Stored entries:

BEGIN

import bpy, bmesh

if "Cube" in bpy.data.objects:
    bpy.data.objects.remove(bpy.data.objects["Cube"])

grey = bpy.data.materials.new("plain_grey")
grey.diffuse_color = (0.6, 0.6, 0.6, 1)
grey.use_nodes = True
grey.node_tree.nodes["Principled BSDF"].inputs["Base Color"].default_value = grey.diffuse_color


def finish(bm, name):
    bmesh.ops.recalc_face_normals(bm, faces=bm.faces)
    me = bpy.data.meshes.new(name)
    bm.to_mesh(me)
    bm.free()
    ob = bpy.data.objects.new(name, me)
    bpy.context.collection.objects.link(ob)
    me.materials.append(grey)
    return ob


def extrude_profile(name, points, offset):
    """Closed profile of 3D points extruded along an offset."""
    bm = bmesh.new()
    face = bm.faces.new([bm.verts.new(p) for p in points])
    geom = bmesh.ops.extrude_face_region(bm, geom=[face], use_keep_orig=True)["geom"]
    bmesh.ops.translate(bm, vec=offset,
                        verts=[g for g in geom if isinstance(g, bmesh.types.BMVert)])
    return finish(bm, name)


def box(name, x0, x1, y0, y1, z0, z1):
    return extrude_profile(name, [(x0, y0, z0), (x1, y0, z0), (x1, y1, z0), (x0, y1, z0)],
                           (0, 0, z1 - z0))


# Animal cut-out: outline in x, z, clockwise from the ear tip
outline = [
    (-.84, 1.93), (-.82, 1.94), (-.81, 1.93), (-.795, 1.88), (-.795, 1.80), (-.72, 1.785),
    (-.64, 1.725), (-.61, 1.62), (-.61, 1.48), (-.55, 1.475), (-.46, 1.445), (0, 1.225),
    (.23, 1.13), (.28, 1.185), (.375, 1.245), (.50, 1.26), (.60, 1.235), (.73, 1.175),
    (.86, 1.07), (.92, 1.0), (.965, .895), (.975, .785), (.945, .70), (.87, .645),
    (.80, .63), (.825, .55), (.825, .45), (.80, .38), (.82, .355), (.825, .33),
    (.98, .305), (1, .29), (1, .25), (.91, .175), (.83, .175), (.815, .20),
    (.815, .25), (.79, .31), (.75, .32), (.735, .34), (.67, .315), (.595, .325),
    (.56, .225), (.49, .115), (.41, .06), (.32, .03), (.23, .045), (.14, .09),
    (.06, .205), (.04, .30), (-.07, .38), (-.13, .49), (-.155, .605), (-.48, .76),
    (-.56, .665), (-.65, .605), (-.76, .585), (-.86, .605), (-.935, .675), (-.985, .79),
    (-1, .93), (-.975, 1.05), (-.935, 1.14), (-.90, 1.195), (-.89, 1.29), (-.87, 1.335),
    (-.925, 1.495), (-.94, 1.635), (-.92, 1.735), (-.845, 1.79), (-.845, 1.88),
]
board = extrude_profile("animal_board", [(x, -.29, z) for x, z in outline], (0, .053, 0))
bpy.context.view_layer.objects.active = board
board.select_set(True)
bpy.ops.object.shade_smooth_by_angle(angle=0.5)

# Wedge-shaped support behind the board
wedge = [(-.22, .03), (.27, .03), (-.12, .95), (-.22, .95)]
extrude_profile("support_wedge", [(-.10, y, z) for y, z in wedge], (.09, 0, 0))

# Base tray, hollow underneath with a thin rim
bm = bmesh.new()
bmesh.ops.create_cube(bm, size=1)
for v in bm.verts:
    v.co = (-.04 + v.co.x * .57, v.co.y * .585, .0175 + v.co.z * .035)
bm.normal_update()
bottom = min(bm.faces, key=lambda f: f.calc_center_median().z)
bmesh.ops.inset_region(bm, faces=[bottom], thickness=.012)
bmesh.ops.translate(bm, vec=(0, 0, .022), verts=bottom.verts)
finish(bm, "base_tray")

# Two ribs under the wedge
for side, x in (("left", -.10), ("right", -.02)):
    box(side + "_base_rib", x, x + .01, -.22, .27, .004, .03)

END

* Directions
Reproduce the records above exactly.

* Task result
import bpy, bmesh

if "Cube" in bpy.data.objects:
    bpy.data.objects.remove(bpy.data.objects["Cube"])

grey = bpy.data.materials.new("plain_grey")
grey.diffuse_color = (0.6, 0.6, 0.6, 1)
grey.use_nodes = True
grey.node_tree.nodes["Principled BSDF"].inputs["Base Color"].default_value = grey.diffuse_color


def finish(bm, name):
    bmesh.ops.recalc_face_normals(bm, faces=bm.faces)
    me = bpy.data.meshes.new(name)
    bm.to_mesh(me)
    bm.free()
    ob = bpy.data.objects.new(name, me)
    bpy.context.collection.objects.link(ob)
    me.materials.append(grey)
    return ob


def extrude_profile(name, points, offset):
    """Closed profile of 3D points extruded along an offset."""
    bm = bmesh.new()
    face = bm.faces.new([bm.verts.new(p) for p in points])
    geom = bmesh.ops.extrude_face_region(bm, geom=[face], use_keep_orig=True)["geom"]
    bmesh.ops.translate(bm, vec=offset,
                        verts=[g for g in geom if isinstance(g, bmesh.types.BMVert)])
    return finish(bm, name)


def box(name, x0, x1, y0, y1, z0, z1):
    return extrude_profile(name, [(x0, y0, z0), (x1, y0, z0), (x1, y1, z0), (x0, y1, z0)],
                           (0, 0, z1 - z0))


# Animal cut-out: outline in x, z, clockwise from the ear tip
outline = [
    (-.84, 1.93), (-.82, 1.94), (-.81, 1.93), (-.795, 1.88), (-.795, 1.80), (-.72, 1.785),
    (-.64, 1.725), (-.61, 1.62), (-.61, 1.48), (-.55, 1.475), (-.46, 1.445), (0, 1.225),
    (.23, 1.13), (.28, 1.185), (.375, 1.245), (.50, 1.26), (.60, 1.235), (.73, 1.175),
    (.86, 1.07), (.92, 1.0), (.965, .895), (.975, .785), (.945, .70), (.87, .645),
    (.80, .63), (.825, .55), (.825, .45), (.80, .38), (.82, .355), (.825, .33),
    (.98, .305), (1, .29), (1, .25), (.91, .175), (.83, .175), (.815, .20),
    (.815, .25), (.79, .31), (.75, .32), (.735, .34), (.67, .315), (.595, .325),
    (.56, .225), (.49, .115), (.41, .06), (.32, .03), (.23, .045), (.14, .09),
    (.06, .205), (.04, .30), (-.07, .38), (-.13, .49), (-.155, .605), (-.48, .76),
    (-.56, .665), (-.65, .605), (-.76, .585), (-.86, .605), (-.935, .675), (-.985, .79),
    (-1, .93), (-.975, 1.05), (-.935, 1.14), (-.90, 1.195), (-.89, 1.29), (-.87, 1.335),
    (-.925, 1.495), (-.94, 1.635), (-.92, 1.735), (-.845, 1.79), (-.845, 1.88),
]
board = extrude_profile("animal_board", [(x, -.29, z) for x, z in outline], (0, .053, 0))
bpy.context.view_layer.objects.active = board
board.select_set(True)
bpy.ops.object.shade_smooth_by_angle(angle=0.5)

# Wedge-shaped support behind the board
wedge = [(-.22, .03), (.27, .03), (-.12, .95), (-.22, .95)]
extrude_profile("support_wedge", [(-.10, y, z) for y, z in wedge], (.09, 0, 0))

# Base tray, hollow underneath with a thin rim
bm = bmesh.new()
bmesh.ops.create_cube(bm, size=1)
for v in bm.verts:
    v.co = (-.04 + v.co.x * .57, v.co.y * .585, .0175 + v.co.z * .035)
bm.normal_update()
bottom = min(bm.faces, key=lambda f: f.calc_center_median().z)
bmesh.ops.inset_region(bm, faces=[bottom], thickness=.012)
bmesh.ops.translate(bm, vec=(0, 0, .022), verts=bottom.verts)
finish(bm, "base_tray")

# Two ribs under the wedge
for side, x in (("left", -.10), ("right", -.02)):
    box(side + "_base_rib", x, x + .01, -.22, .27, .004, .03)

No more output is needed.